OUR LORD IS CROWNED WITH THORNS
Consider first, how the barbarous ruffians, being wearied at last with scourging our Lord, untie him from the pillar, all covered with wounds, and with his strength quite exhausted by the loss of so much blood; and now, whilst they rest themselves they leave him to seek out and to pick up his clothes, which they had scattered about, and to put them on as well as he can; for he is so stiff and weak, so mangled by their barbarity as to be but little able to help himself; and he has no friend at hand to help him. But O! how ill do these rough woollen clothes suit with his green wounds! how does the rubbing of them at every step or motion increase the smart? But now behold, my soul, another scene of barbarity not to be paralleled in all history, acted by these bloody soldiers in crowning our Lord for a king, by a most cruel mockery, and sporting themselves in all his sufferings. To perform this tragical ceremony with more solemnity, they drag our Saviour into the court of the governor’s hall, and assemble the whole regiment about him; then they strip him again of all his garments, which now were beginning to stick to his wounds, which they rend and widen by this violence. See, my soul, how the Lord now stands as a lamb, in the midst of innumerable wolves; see how, from head to foot, he is imbrued in blood; see at how dear a rate he has purchased thy redemption.

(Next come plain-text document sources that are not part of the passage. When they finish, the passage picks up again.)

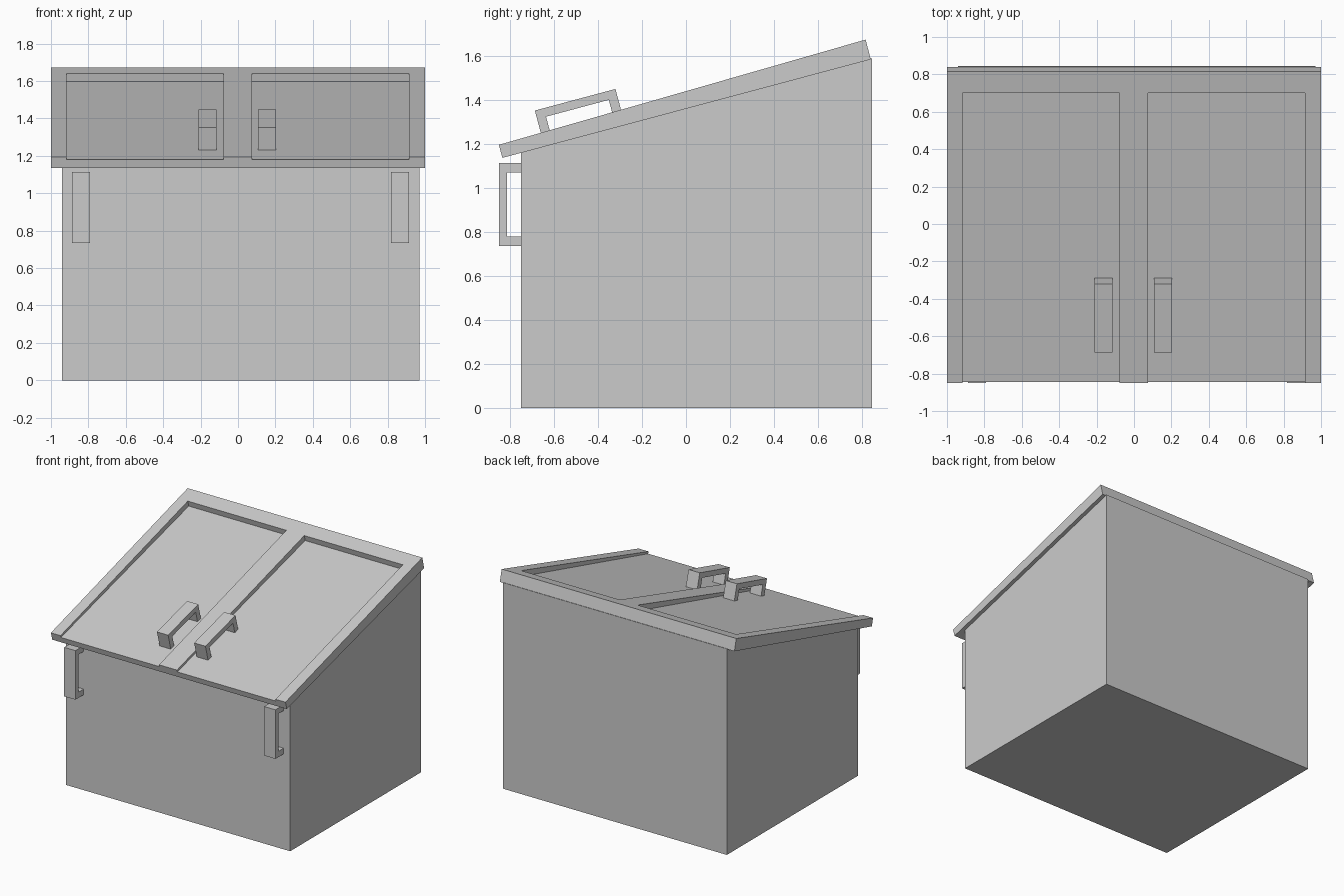
import bpy, bmesh
from math import sin, cos, radians

if "Cube" in bpy.data.objects:
    bpy.data.objects.remove(bpy.data.objects["Cube"])

SLOPE = radians(15)


def prism(name, profile, x0, x1):
    """Extrude a (y, z) profile along x from x0 to x1."""
    bm = bmesh.new()
    face = bm.faces.new([bm.verts.new((x0, y, z)) for y, z in profile])
    ext = bmesh.ops.extrude_face_region(bm, geom=[face])
    moved = [g for g in ext["geom"] if isinstance(g, bmesh.types.BMVert)]
    bmesh.ops.translate(bm, verts=moved, vec=(x1 - x0, 0, 0))
    bmesh.ops.recalc_face_normals(bm, faces=bm.faces)
    mesh = bpy.data.meshes.new(name)
    bm.to_mesh(mesh)
    bm.free()
    obj = bpy.data.objects.new(name, mesh)
    bpy.context.collection.objects.link(obj)
    return obj


def bracket(origin, angle, length, height, leg, bar):
    """U-shaped handle profile, feet on a line at the given angle."""
    pts = [(0, 0), (0, height), (length, height), (length, 0),
           (length - leg, 0), (length - leg, height - bar),
           (leg, height - bar), (leg, 0)]
    c, s = cos(angle), sin(angle)
    return [(origin[0] + u * c - v * s, origin[1] + u * s + v * c) for u, v in pts]


# Bin body with sloping top
prism("bin_body", [(-0.75, 0), (0.845, 0), (0.845, 1.588), (-0.75, 1.159)], -0.94, 0.97)

# Lid slab, thicker towards the back
lid = prism("lid", [(-0.834, 1.136), (0.839, 1.583), (0.816, 1.673), (-0.85, 1.195)], -1, 1)

# Two door recesses, open at the front edge
for side, x0, x1 in (("left", -0.918, -0.078), ("right", 0.075, 0.915)):
    cutter = prism(f"recess_cutter_{side}",
                   [(-1.0, 1.138), (0.711, 1.597), (0.684, 1.70), (-1.0, 1.70)], x0, x1)
    cutter.hide_render = True
    cutter.hide_viewport = True
    cut = lid.modifiers.new(f"recess_{side}", "BOOLEAN")
    cut.operation = "DIFFERENCE"
    cut.solver = "EXACT"
    cut.object = cutter

# Door handles standing on the recessed panels
door_profile = bracket((-0.654, 1.229), SLOPE, 0.379, 0.126, 0.042, 0.04)
for side, x0, x1 in (("left", -0.21, -0.115), ("right", 0.107, 0.203)):
    prism(f"door_handle_{side}", door_profile, x0, x1)

# Upright grab handles on the front wall
grab_profile = bracket((-0.75, 0.735), radians(90), 0.378, 0.10, 0.044, 0.037)
for side, x0, x1 in (("left", -0.887, -0.791), ("right", 0.818, 0.914)):
    prism(f"front_handle_{side}", grab_profile, x0, x1)
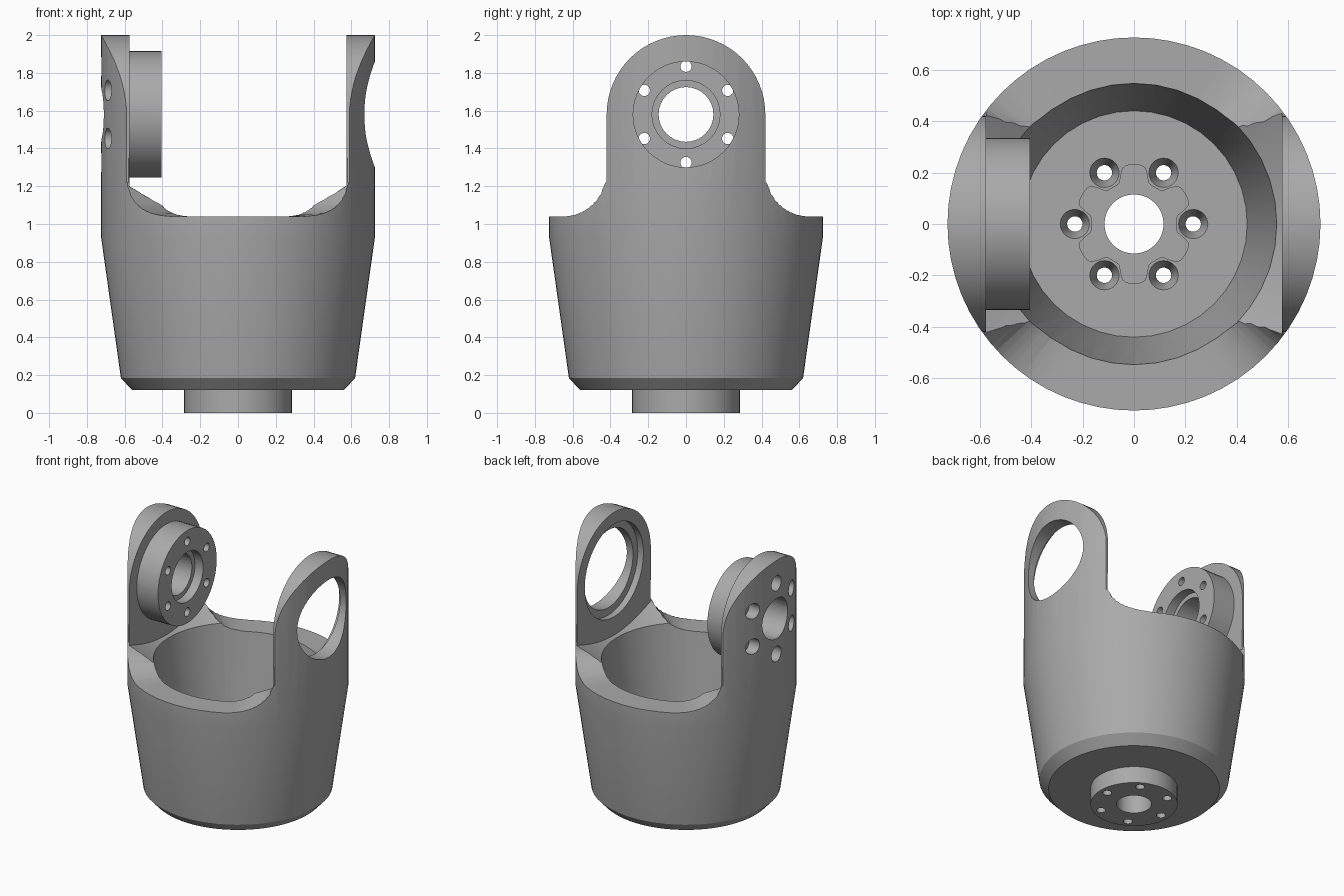
import bpy, bmesh, math
from mathutils import Matrix, Vector

if "Cube" in bpy.data.objects:
    bpy.data.objects.remove(bpy.data.objects["Cube"], do_unlink=True)

R = 0.725          # outer radius
ARM_W = 0.42       # half width of an arm
ARM_X = 0.575      # inner face of an arm
PIVOT_Z = 1.58     # height of the pivot axis
FLOOR = 0.27       # floor of the cup
SIDEWAYS = Matrix.Rotation(math.pi / 2, 4, 'Y')

metal = bpy.data.materials.new("grey_metal")
metal.use_nodes = True
metal.diffuse_color = (0.4, 0.4, 0.4, 1)
metal.node_tree.nodes["Principled BSDF"].inputs["Base Color"].default_value = (0.4, 0.4, 0.4, 1)


def loft(name, rings, matrix=Matrix()):
    """Skin closed rings of points into a capped solid."""
    bm = bmesh.new()
    loops = [[bm.verts.new(matrix @ Vector(p)) for p in ring] for ring in rings]
    n = len(loops[0])
    for a, b in zip(loops, loops[1:]):
        for i in range(n):
            j = (i + 1) % n
            bm.faces.new((a[i], a[j], b[j], b[i]))
    bm.faces.new(loops[0])
    bm.faces.new(loops[-1])
    bmesh.ops.recalc_face_normals(bm, faces=bm.faces)
    mesh = bpy.data.meshes.new(name)
    bm.to_mesh(mesh)
    bm.free()
    mesh.materials.append(metal)
    obj = bpy.data.objects.new(name, mesh)
    bpy.context.collection.objects.link(obj)
    return obj


def lathe(name, profile, segments=32, matrix=Matrix()):
    """Revolve (radius, height) points about z."""
    turns = [math.tau * i / segments for i in range(segments)]
    return loft(name, [[(r * math.cos(t), r * math.sin(t), z) for t in turns]
                       for r, z in profile], matrix)


def sideways(name, profile, y=0, z=PIVOT_Z, segments=32):
    """Revolve (radius, x) points about a line parallel to x."""
    return lathe(name, profile, segments, Matrix.Translation((0, y, z)) @ SIDEWAYS)


def combine(target, tool, operation='DIFFERENCE'):
    """Apply a boolean and remove the tool."""
    bpy.context.view_layer.objects.active = target
    mod = target.modifiers.new("boolean", 'BOOLEAN')
    mod.operation = operation
    mod.solver = 'EXACT'
    mod.object = tool
    bpy.ops.object.modifier_apply(modifier=mod.name)
    bpy.data.objects.remove(tool, do_unlink=True)


# Turned body with the round boss below
body = lathe("yoke_body", [(0.285, 0), (0.285, 0.12), (0.56, 0.12), (0.62, 0.185),
                           (R, 0.93), (R, 2.1)], 64)

# Rounded arm outline, seen along x
arc = [(ARM_W * math.cos(math.pi * i / 32), PIVOT_Z + ARM_W * math.sin(math.pi * i / 32))
       for i in range(33)]
outline = [(-0.9, -0.2), (0.9, -0.2), (0.9, 1.22), (ARM_W, 1.22)] + arc + [(-ARM_W, 1.22), (-0.9, 1.22)]
combine(body, loft("outline", [[(x, y, z) for y, z in outline] for x in (-1, 1)]), 'INTERSECT')

# Front and back notches with curved shoulders beside the arms
start = math.asin(0.425 / R)
for side in (-1, 1):
    rings = []
    for i in range(49):
        t = start + (math.pi - 2 * start) * i / 48
        reach = max(0, 0.65 - R * math.sin(t))
        low = 1.27 - math.sqrt(0.23 ** 2 - reach ** 2)
        rings.append([(r * math.cos(t), side * r * math.sin(t), z)
                      for r, z in ((0.3, low), (0.95, low), (0.95, 1.35), (0.3, 1.35))])
    combine(body, loft("notch", rings))

# Tapered cup and the slot between the flat inner arm faces
bore = lathe("bore", [(0.44, FLOOR), (0.555, 1.1), (0.73, 1.21), (0.8, 2.3)], 40)
slab = [(-1, -0.1), (1, -0.1), (1, 2.5), (-1, 2.5)]
combine(bore, loft("slab", [[(x, y, z) for y, z in slab] for x in (-ARM_X, ARM_X)]), 'INTERSECT')
combine(body, bore)

# Bearing hole with an inner step in the +x arm
combine(body, sideways("bearing_hole", [(0.335, 0.5), (0.335, 0.62), (0.28, 0.62), (0.28, 0.9)], segments=48))

# Pivot flange on the -x arm, with its stepped bore
combine(body, sideways("pivot_flange", [(0.335, -0.61), (0.335, -0.405)], segments=48), 'UNION')
combine(body, sideways("flange_bore", [(0.145, -0.9), (0.145, -0.47), (0.18, -0.47), (0.18, -0.3)]))

# Shallow lobed recess and centre hole in the cup floor
recess = []
for i in range(96):
    t = math.tau * i / 96
    r = 0.197 + 0.034 * math.tanh(2.5 * math.cos(6 * (t - math.pi / 2)))
    recess.append((r * math.cos(t), r * math.sin(t)))
combine(body, loft("recess", [[(x, y, z) for x, y in recess] for z in (FLOOR - 0.02, FLOOR + 0.1)]))
combine(body, lathe("centre_hole", [(0.115, -0.1), (0.115, FLOOR + 0.1)]))

# Bolt circles: countersunk in the floor, counterbored through the flange
for i in range(6):
    t = math.tau * i / 6
    spot = Matrix.Translation((0.23 * math.cos(t), 0.23 * math.sin(t), 0))
    combine(body, lathe("floor_bolt", [(0.03, -0.1), (0.03, FLOOR - 0.07), (0.057, FLOOR),
                                       (0.057, FLOOR + 0.05)], 20, spot))
    t += math.pi / 6
    combine(body, sideways("flange_bolt", [(0.055, -0.9), (0.055, -0.62), (0.03, -0.62), (0.03, -0.3)],
                           0.255 * math.cos(t), PIVOT_Z + 0.255 * math.sin(t), 20))

# Smooth round surfaces, crisp machined edges
bpy.ops.object.select_all(action='DESELECT')
body.select_set(True)
bpy.context.view_layer.objects.active = body
bpy.ops.object.shade_smooth_by_angle(angle=math.radians(25))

Consider 2ndly, what a throne, what royal robes, what a crown, what a sceptre, these wretches have provided for the Lord of Glory! See, my soul, how they make him sit down on some dirty stool for a throne, and how they throw about him for his royal robes an old ragged purple garment, causing the greatest pain to his wounded back, shoulders, and arms. After this they press down on his sacred head a twisted wreath of long, hard, and sharp thorns for a royal diadem or crown; then they put into his hands for a sceptre a reed or cane; and having thus arrayed him, they come and kneel before him in mockery, to pay him their homage, saluting him scornfully with a ‘Hail! king of the Jews;’ and then, by turns they buffet him, spit in his face, and strike him over the head with the sceptre they had given him, and by that means drive the thorns deeper in, whilst the blood trickles down apace from the numberless wounds which he receives from their points! Ah! who shall be able to number the multitude and variety of sufferings which our Lord endured upon this occasion? In which it is hard to say whether the torment or the ignominy and disgrace was more intolerable. Yet our dear Lord bore all in patience and silence for the love of us.
Consider 3rdly, and take a view at leisure of our Saviour sitting on this stool of ignominy, in the midst of this whole regiment of insolent and barbarous pagan soldiers. Reflect on what he suffers in his sacred head and temples from those hard sharp thorns, which pierce his flesh with so many wounds. O! who can conceive the greatness of this torture. See, my soul, how the blood trickles down his face and neck; see the many bruises he receives from the violent blows they gave him with their hands; see his divine countenance covered with the filth they cast upon him; see through the ragged purple all the wounds of his mangled body, bleeding plentifully for thy sins; in fine, see how this lawless, insulting multitude strives which shall outdo each other in their scoffs, affronts, and injuries; whilst our Lord on his part still preserves the same serenity in his countenance, the same tranquillity in his soul, and the same charity in his heart. But, O my soul, whilst thou art contemplating him under all these barbarous mockeries and torments, cast thy eye upwards and see him sitting on his throne of glory, adored by all the legions of Angels; and do thou join with them in paying him the best homage thou art able; and ever remember that the more he has debased himself for thee, the more dear he ought to be to thee.
Conclude by acknowledging thy Saviour, in the midst of all these ignominies, for the true King of thy heart, and begging him to come and establish his throne there. Learn from him to bear and to submit to the thorns which are appointed for thee in this thy mortal pilgrimage. O pretend not to a crown of roses, to a life of worldly pleasures, whilst thy Lord makes choice of a crown of thorns for the love of thee.